Enduring literary magazine The Paris Review—established in 1953 by late Hamptonite Peter Matthiessen and Harold L. Humes with fellow late, great Hamptonite George Plimpton as its first editor—offered a rare look into the library at the fabled Grey Gardens on their website, theparisreview.org, last week.
In her excellent and unexpected story, “The Library at Grey Gardens,” Lesley M. M. Blume explains how she learned East Hampton’s Grey Gardens is for sale, quite possibly to be demolished for a more glitzy future construction, and decided this was a “now-or-never opportunity to get a firsthand glimpse of the place.” She pitched the story and was given access by current owner Sally Quinn, who in 1979 bought and completely restored the once crumbling, cat-infested ruin made famous by its eccentric previous owners, Edith Ewing Bouvier Beale and her daughter “Little Edie” Bouvier Beale, in Albert and David Maysles’ 1976 cult documentary Grey Gardens.
But instead of focusing on the home itself, Blume sharpened her scope to celebrate the books collected in the legendary residence’s library—many of which were salvaged from piles of detritus the Edies left behind.
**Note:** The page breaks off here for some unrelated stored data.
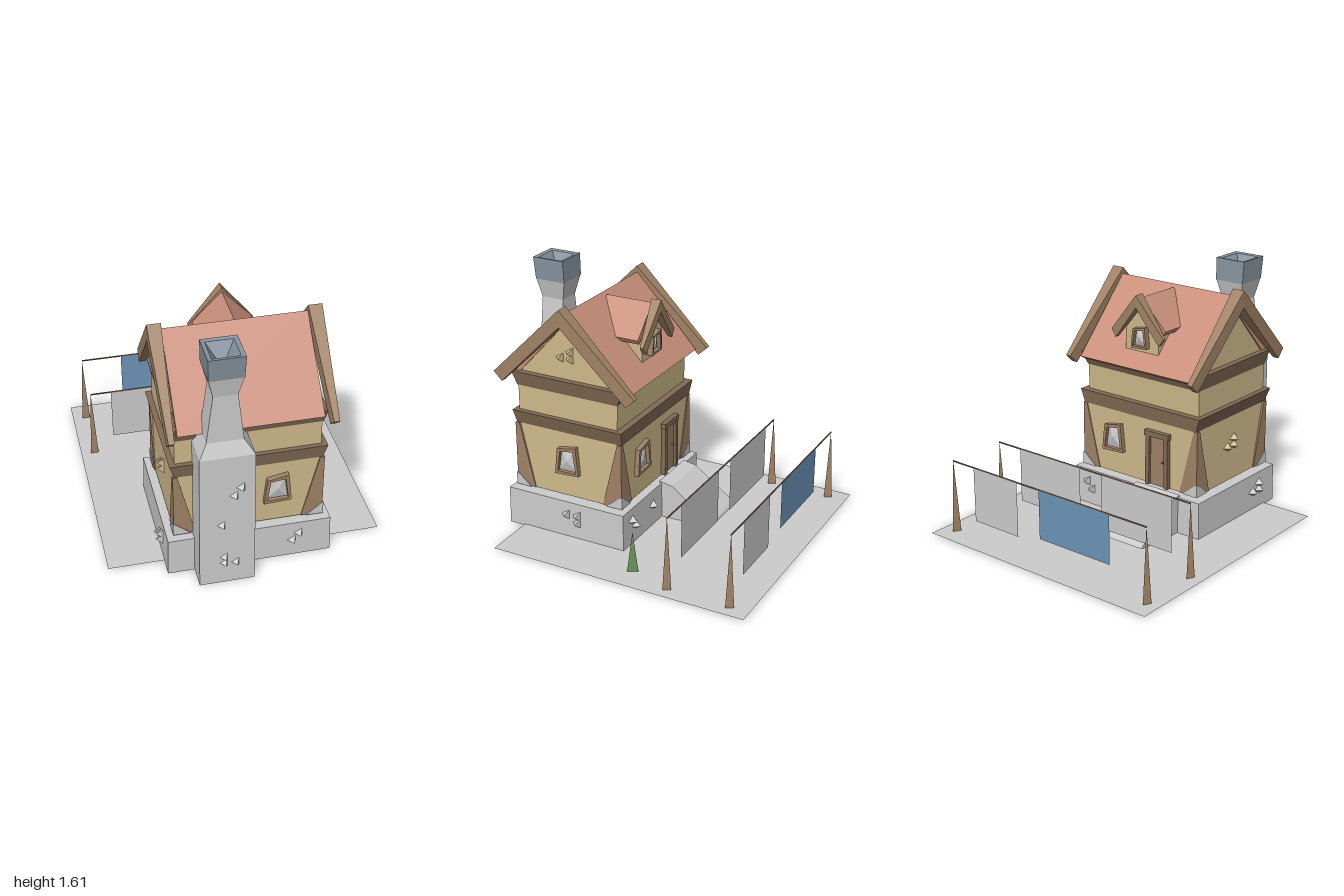
import * as THREE from 'three';

const GREY = 0xcccccc, WALL = 0xcdb98a, WOOD = 0xa08265, DARK = 0x836b55, ROOF = 0xc98f7b;
const CAP = 0x87939e, GREEN = 0x67905a, BLUE = 0x6c94b8;
const mat = (color) => new THREE.MeshStandardMaterial({ color, flatShading: true, side: THREE.DoubleSide });

function add(parent, name, geometry, color, x = 0, y = 0, z = 0) {
  const mesh = new THREE.Mesh(geometry, mat(color));
  mesh.name = name;
  mesh.position.set(x, y, z);
  parent.add(mesh);
  return mesh;
}

// Skin over rectangular sections, each given as [y, x0, x1, z0, z1]
function loft(rings) {
  const pos = [], idx = [];
  for (const [y, x0, x1, z0, z1] of rings) pos.push(x0, y, z1, x1, y, z1, x1, y, z0, x0, y, z0);
  for (let r = 0; r < rings.length - 1; r++)
    for (let i = 0; i < 4; i++) {
      const a = r * 4 + i, b = r * 4 + (i + 1) % 4;
      idx.push(a, b, b + 4, a, b + 4, a + 4);
    }
  const t = (rings.length - 1) * 4;
  idx.push(0, 2, 1, 0, 3, 2, t, t + 1, t + 2, t, t + 2, t + 3);
  const g = new THREE.BufferGeometry();
  g.setAttribute('position', new THREE.Float32BufferAttribute(pos, 3));
  g.setIndex(idx);
  g.computeVertexNormals();
  return g;
}

const shapeOf = (pts) => new THREE.Shape(pts.map(([x, y]) => new THREE.Vector2(x, y)));
const extrude = (pts, depth) => new THREE.ExtrudeGeometry(shapeOf(pts), { depth, bevelEnabled: false });
// Profile drawn in (z, y), running from x0 to x1
const extrudeX = (pts, x0, x1) => extrude(pts, x1 - x0).rotateY(-Math.PI / 2).translate(x1, 0, 0);
// Roof-shaped band: ridge at c, half width w
const chevron = (c, w, ridge, eave, inW, inRidge, inEave) =>
  [[c - w, eave], [c - inW, inEave], [c, inRidge], [c + inW, inEave], [c + w, eave], [c, ridge]];

function bend(g, rule) {
  const p = g.attributes.position, v = new THREE.Vector3();
  for (let i = 0; i < p.count; i++) {
    rule(v.fromBufferAttribute(p, i));
    p.setXYZ(i, v.x, v.y, v.z);
  }
  g.computeVertexNormals();
  return g;
}

// Place a wall fitting built facing +z
function fitting(parent, name, x, y, z, turn) {
  const g = new THREE.Group();
  g.name = name;
  g.position.set(x, y, z);
  g.rotation.y = turn;
  parent.add(g);
  return g;
}

// Crooked window: tapered frame with a faceted pane
function addWindow(parent, name, x, y, z, turn, s = 1) {
  const g = fitting(parent, name, x, y, z, turn);
  const outer = shapeOf([[-0.085, -0.1], [0.085, -0.09], [0.066, 0.1], [-0.066, 0.075]]);
  outer.holes.push(new THREE.Path([[-0.065, -0.078], [-0.045, 0.06], [0.045, 0.072], [0.065, -0.075]]
    .map(([a, b]) => new THREE.Vector2(a, b))));
  add(g, 'windowFrame', new THREE.ExtrudeGeometry(outer, { depth: 0.045, bevelEnabled: false }), WOOD, 0, 0, -0.015);
  const pane = new THREE.ConeGeometry(Math.SQRT1_2, 1, 4).rotateY(Math.PI / 4).rotateX(Math.PI / 2)
    .translate(0, 0, 0.5).scale(0.132, 0.15, 0.02);
  bend(pane, (v) => { v.x *= 1 - 1.8 * (v.y + 0.075); });
  add(g, 'windowPane', pane, GREY, 0, -0.003, 0.004);
  g.scale.set(s, s, 1);
}

// Three-sided stones standing proud of a wall; spots are local [x, y]
function addStones(parent, name, x, z, turn, spots, color) {
  const g = fitting(parent, name, x, 0, z, turn);
  for (const [a, b] of spots) {
    const stone = new THREE.ConeGeometry(0.04, 0.05, 3).rotateX(Math.PI / 2).rotateZ(-Math.PI / 2);
    add(g, 'stone', stone, color, a, b, 0.018);
  }
}

export function createModel() {
  const model = new THREE.Group();
  model.name = 'cottage';

  // Ground, foundation and ramp
  add(model, 'ground', new THREE.PlaneGeometry(1.72, 1.71).rotateX(-Math.PI / 2), GREY, 0, 0.01, -0.145);
  add(model, 'foundation', loft([[0, -0.51, 0.51, -0.02, 0.82], [0.25, -0.505, 0.505, -0.015, 0.82]]), GREY);
  add(model, 'ramp', extrudeX([[0, 0], [-0.38, 0.03], [-0.37, 0.045], [-0.09, 0.245], [0, 0.262]], -0.345, 0), GREY);

  // Walls and timber bands
  add(model, 'lowerWall', loft([[0.27, -0.455, 0.455, 0.025, 0.775], [0.71, -0.445, 0.445, 0.025, 0.77]]), WALL);
  add(model, 'lowerBand', loft([[0.7, -0.45, 0.45, 0.02, 0.775], [0.79, -0.48, 0.475, 0.01, 0.79]]), DARK);
  add(model, 'upperWall', loft([[0.78, -0.445, 0.44, 0.055, 0.76], [0.97, -0.445, 0.44, 0.05, 0.76]]), WALL);
  add(model, 'upperBand', loft([[0.955, -0.445, 0.445, 0.05, 0.765], [1.05, -0.465, 0.465, 0.005, 0.795]]), DARK);
  add(model, 'gable', extrudeX([[0.03, 1.04], [0.77, 1.04], [0.4, 1.45]], -0.425, 0.425), WALL);

  // Tapered corner posts with foot stones
  for (const sx of [-1, 1]) for (const front of [false, true]) {
    const corner = (name, y0, y1, w0, w1, out, color) => {
      const ring = (y, w) => {
        const xo = sx * (0.458 + out), xi = sx * (0.458 - w);
        const z = front ? [0.778 + out - w - out, 0.778 + out] : [0.022 - out, 0.022 + w];
        return [y, Math.min(xo, xi), Math.max(xo, xi), ...z];
      };
      add(model, name, loft([ring(y0, w0), ring(y1, w1)]), color);
    };
    corner('cornerPost', 0.27, 0.7, 0.13, 0.025, 0.003, WOOD);
    corner('cornerStone', 0.268, 0.35, 0.1, 0.003, 0.008, GREY);
  }

  // Main roof with flared barge boards
  add(model, 'roof', extrudeX(chevron(0.395, 0.43, 1.49, 1.03, 0.39, 1.43, 1.005), -0.435, 0.435), ROOF);
  for (const s of [-1, 1]) {
    const board = bend(extrudeX(chevron(0.4, 0.5, 1.53, 1.04, 0.44, 1.42, 0.985), 0, 1), (v) => {
      const t = Math.min(1, Math.abs(v.z - 0.4) / 0.5);
      v.x = s * THREE.MathUtils.lerp(0.435 + 0.03 * t, 0.52 - 0.02 * t, v.x);
    });
    add(model, 'bargeBoard', board, WOOD);
  }

  // Dormer at the back
  const dormer = new THREE.Group();
  dormer.name = 'dormer';
  model.add(dormer);
  add(dormer, 'dormerWall', extrude([[-0.13, 1.02], [0.13, 1.02], [0.13, 1.29], [0, 1.43], [-0.13, 1.29]], 0.28), WALL, 0, 0, 0.052);
  add(dormer, 'dormerRoof', extrude(chevron(0, 0.185, 1.475, 1.285, 0.165, 1.43, 1.255), 0.32), ROOF, 0, 0, 0.05);
  const dormerBoard = bend(extrude(chevron(0, 0.205, 1.5, 1.25, 0.17, 1.42, 1.2), 1), (v) => {
    const t = Math.min(1, Math.abs(v.x) / 0.205);
    v.z = THREE.MathUtils.lerp(-0.012 + 0.015 * t, 0.055 - 0.03 * t, v.z);
  });
  add(dormer, 'dormerBargeBoard', dormerBoard, WOOD);
  addWindow(dormer, 'dormerWindow', 0, 1.22, 0.045, Math.PI, 0.72);

  // Chimney with a hollow cap
  add(model, 'chimney', loft([
    [0, -0.345, -0.005, 0.74, 0.965], [0.94, -0.34, -0.01, 0.74, 0.96], [1.03, -0.29, -0.07, 0.755, 0.92],
    [1.34, -0.25, -0.105, 0.76, 0.915], [1.47, -0.28, -0.075, 0.73, 0.94]]), GREY);
  add(model, 'chimneyCap', loft([
    [1.465, -0.281, -0.074, 0.729, 0.941], [1.61, -0.285, -0.07, 0.735, 0.955],
    [1.605, -0.26, -0.095, 0.76, 0.93], [1.5, -0.19, -0.165, 0.83, 0.855]]), CAP);

  // Windows and door
  addWindow(model, 'frontWindow', 0.173, 0.52, 0.775, 0);
  addWindow(model, 'sideWindow', 0.452, 0.52, 0.4, Math.PI / 2);
  addWindow(model, 'backWindow', 0.2, 0.52, 0.025, Math.PI);
  const door = fitting(model, 'door', -0.16, 0.27, 0.025, Math.PI);
  add(door, 'doorPanel', loft([[0, -0.065, 0.065, -0.01, 0.012], [0.33, -0.06, 0.06, -0.01, 0.012]]), WOOD);
  for (const s of [-1, 1])
    add(door, 'doorJamb', loft([[0, s * 0.075 - 0.015, s * 0.075 + 0.015, -0.01, 0.03],
      [0.35, s * 0.07 - 0.015, s * 0.07 + 0.015, -0.01, 0.03]]), DARK);
  add(door, 'doorLintel', new THREE.BoxGeometry(0.19, 0.035, 0.045), DARK, 0, 0.35, 0.012);
  add(door, 'doorHandle', new THREE.ConeGeometry(0.012, 0.02, 4).rotateX(Math.PI / 2), DARK, 0.04, 0.17, 0.02);

  // Protruding stones
  const R = Math.PI / 2;
  const trio = (x, y) => [[x, y + 0.025], [x - 0.07, y - 0.02], [x, y - 0.02]];
  addStones(model, 'chimneyStones', 0, 0.96, 0,
    [[-0.09, 0.715], [-0.13, 0.66], [-0.205, 0.45], [-0.19, 0.2], [-0.19, 0.155], [-0.12, 0.15]], GREY);
  addStones(model, 'frontStones', 0, 0.82, 0, [[0.31, 0.17], [0.27, 0.12]], GREY);
  addStones(model, 'leftStones', 0.508, 0, -R, [], GREY);
  addStones(model, 'sideFoundationStones', 0.508, 0, R, [[-0.39, 0.165], [-0.31, 0.17], [-0.31, 0.12]], GREY);
  addStones(model, 'otherFoundationStones', -0.508, 0, -R, trio(0.64, 0.15), GREY);
  addStones(model, 'backStones', 0, -0.018, Math.PI, [[-0.4, 0.17], [-0.36, 0.12], [-0.13, 0.15]], GREY);
  addStones(model, 'gableStones', 0.425, 0, R, trio(-0.38, 1.21), WALL);
  addStones(model, 'wallStones', -0.45, 0, -R, trio(0.42, 0.52), WALL);

  // Washing lines: posts, cords and sheets as [x0, x1, bottom, color]
  const lines = [
    [-0.46, [[-0.635, -0.09, 0.125, GREY], [0.08, 0.585, 0.125, GREY]]],
    [-0.87, [[-0.5, 0.045, 0.165, BLUE], [0.225, 0.59, 0.125, GREY]]],
  ];
  for (const [z, sheets] of lines) {
    for (const x of [-0.77, 0.77])
      add(model, 'linePost', new THREE.ConeGeometry(0.031, 0.49, 3).rotateY(Math.PI), WOOD, x, 0.248, z);
    add(model, 'washingLine', new THREE.BoxGeometry(1.54, 0.008, 0.006), DARK, 0, 0.484, z);
    for (const [x0, x1, y0, color] of sheets)
      add(model, 'sheet', new THREE.PlaneGeometry(x1 - x0, 0.484 - y0), color, (x0 + x1) / 2, (0.484 + y0) / 2, z);
  }

  // Small tree
  add(model, 'tree', new THREE.ConeGeometry(0.041, 0.27, 3).rotateY(Math.PI), GREEN, 0.68, 0.138, -0.18);

  return model;
}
Along with handwritten notes and drawings inside their covers, the tomes reveal much about the women who owned them, including their high society breeding, schooling and interests (crossword puzzle, anyone?). Let’s also not forget that Quinn and her late husband Ben Bradlee, the Washington Post editor who helped break Watergate, have some interesting books of their own on Grey Gardens’ hallowed shelves.
Read Lesley M. M. Blume’s full story, “The Library at Grey Gardens,” including Annabelle Dunne’s photographs of the books, the home and other vestiges of the Beales’ and Bradlees’ lives at theparisreview.org.